Lightbulb moment: when my Dad told me what puns Goscinny and Uderzo used for Asterix.  Brilliant.
Lightbulb moment: when my Dad told me what puns Goscinny and Uderzo used for Asterix. Brilliant.

For the past two years, I’ve shared Julian Treasure’s two powerful TED Talks about listening and speaking.  I wish my PLC would watch them together and come to some understanding of how we can communicate to our full potential and then was reminded there is no magic wand or quick fix. And, we’re not broken either, just new and working out our particular personalities. But I can have my students watch them, gleaning the best advice he offers. All my students shared in an interest survey they would like quiet when reading or writing — heavy cognitive demands. And yet, those who talk continue to do so. Continue to interrupt, fill in the spaces of quiet, step on others thoughts. There are many reasons for this, which Treasure outlines in his ‘filters’ of listening bullet points.
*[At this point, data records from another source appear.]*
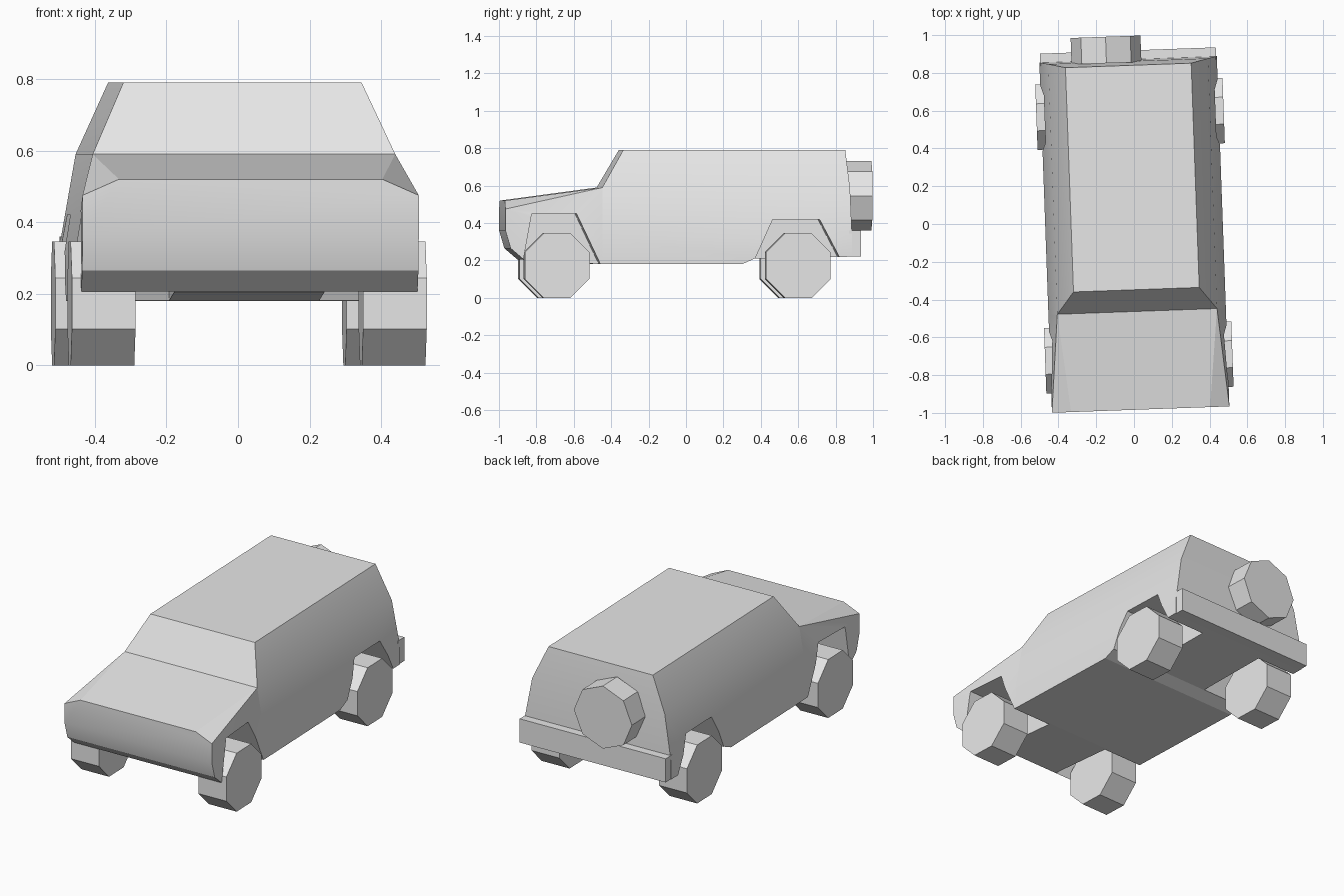
import bpy, bmesh, math
from mathutils import Matrix

cube = bpy.data.objects.get("Cube")
if cube:
    bpy.data.objects.remove(cube, do_unlink=True)

grey = bpy.data.materials.new("plain grey")
grey.use_nodes = True
COLOUR = (0.8, 0.8, 0.8, 1.0)
grey.diffuse_color = COLOUR
grey.node_tree.nodes["Principled BSDF"].inputs["Base Color"].default_value = COLOUR

YAW = Matrix.Rotation(math.radians(2.06), 4, "Z")   # the car stands slightly turned
parts = []


def finish(name, bm, part=True):
    bmesh.ops.recalc_face_normals(bm, faces=bm.faces)
    bm.transform(YAW)
    mesh = bpy.data.meshes.new(name)
    bm.to_mesh(mesh)
    bm.free()
    ob = bpy.data.objects.new(name, mesh)
    bpy.context.collection.objects.link(ob)
    if part:
        mesh.materials.append(grey)
        parts.append(ob)
    else:
        ob.hide_render = True
    return ob


def hull(name, half_points):
    """Convex block from points on the left half, mirrored to the right."""
    bm = bmesh.new()
    for x, y, z in half_points:
        for side in (1, -1):
            bm.verts.new((side * x, y, z))
    bmesh.ops.convex_hull(bm, input=bm.verts[:])
    bmesh.ops.dissolve_limit(bm, angle_limit=0.01, verts=bm.verts[:], edges=bm.edges[:])
    return finish(name, bm)


def prism(name, profile, x0, x1, part=False):
    """Side profile (y, z) extruded across the car."""
    bm = bmesh.new()
    face = bm.faces.new([bm.verts.new((x0, y, z)) for y, z in profile])
    out = bmesh.ops.extrude_face_region(bm, geom=[face])["geom"]
    bmesh.ops.translate(bm, vec=(x1 - x0, 0, 0),
                        verts=[v for v in out if isinstance(v, bmesh.types.BMVert)])
    return finish(name, bm, part)


def wheel(name, centre, radius, depth, axis, turn):
    bm = bmesh.new()
    bmesh.ops.create_cone(bm, cap_ends=True, segments=8, radius1=radius,
                          radius2=radius, depth=depth,
                          matrix=Matrix.Translation(centre)
                          @ Matrix.Rotation(math.pi / 2, 4, axis)
                          @ Matrix.Rotation(turn, 4, "Z"))
    return finish(name, bm)


def cut(target, cutters):
    for cutter in cutters:
        mod = target.modifiers.new("cut", "BOOLEAN")
        mod.operation = "DIFFERENCE"
        mod.solver = "EXACT"
        mod.object = cutter
        bpy.context.view_layer.objects.active = target
        bpy.ops.object.modifier_apply(modifier=mod.name)
    for cutter in cutters:
        bpy.data.objects.remove(cutter, do_unlink=True)


# Bonnet block with chamfered top edges and a rounded nose
W = 0.47
joint = [(0.423, -0.463, 0.59), (W, -0.463, 0.32), (W, -0.463, 0.18)]
bonnet = hull("bonnet", joint + [
    (0.368, -0.983, 0.52), (W, -0.983, 0.475), (W, -0.983, 0.36),
    (W, -0.955, 0.265), (W, -0.885, 0.205)])

# Cabin with sloping windscreen and tapered sides
cabin = hull("cabin", joint + [
    (0.333, -0.348, 0.79), (0.333, 0.84, 0.79), (0.423, 0.862, 0.59),
    (W, 0.872, 0.32), (W, 0.872, 0.18)])

# Wheel arches and raised rear floor
front_arch = [(-0.906, 0.1), (-0.842, 0.45), (-0.602, 0.45), (-0.437, 0.1)]
rear_arch = [(0.303, 0.1), (0.448, 0.42), (0.698, 0.42), (0.866, 0.1)]
floor = [(0.238, 0.16), (0.35, 0.21), (0.95, 0.222), (0.95, 0.1), (0.238, 0.1)]
sides = ((0.21, 0.7), (-0.7, -0.21))
cut(bonnet, [prism("front_arch_cutter", front_arch, a, b) for a, b in sides])
cut(cabin, [prism("floor_cutter", floor, -0.7, 0.7)]
    + [prism("rear_arch_cutter", rear_arch, a, b) for a, b in sides])

# Rear bumper
prism("rear_bumper", [(0.855, 0.22), (0.919, 0.22), (0.919, 0.36), (0.855, 0.36)],
      -0.466, 0.466, part=True)

# Road wheels resting on a flat side
for end, y in (("front", -0.707), ("rear", 0.583)):
    for side, s in (("left", 1), ("right", -1)):
        wheel(f"{end}_{side}_wheel", (s * 0.407, y, 0.173), 0.187, 0.178,
              "Y", math.pi / 8)

# Spare wheel on the tail
wheel("spare_wheel", (-0.115, 0.926, 0.546), 0.185, 0.14, "X", 0)

bpy.ops.object.select_all(action="DESELECT")
for ob in parts:
    ob.select_set(True)
bpy.context.view_layer.objects.active = parts[0]
bpy.ops.object.shade_smooth_by_angle(angle=math.radians(20))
But one word caught the ear of my third-period class, and it became a teachable moment for the rest of the day. When we lose credibility in our spoken word, one of the sins is being dogmatic. They said out loud, “What is that?!” and I told them I was so proud of them for stopping and asking. Fourth and fifth periods said nothing, going along until I stopped the film and asked them if they knew what that meant, and no, they did not. I said that is an example of metacognition, what third-period did showed they didn’t understand something and then wanted to find their way back.

And then I explained what it meant and we thought of examples.

I choose this word because that seems to be the current theme of the hour: many are dogmatic in their educational and political practices, speaking their opinions and not allowing any processing time. We all display times of dogmatism from time to time. All I can do is keep myself in check and weigh out passion from dogmatism, research and risk to capriciousness.

And we all could use some time to listen to each other more. Starting at third period, I timed a three-minute quiet break, where all they were asked to do was listen, and write down the noises/sounds they heard. They loved it. In this era of cacophony and mayhem, perhaps that is one gift I can offer more frequently– time in their own heads.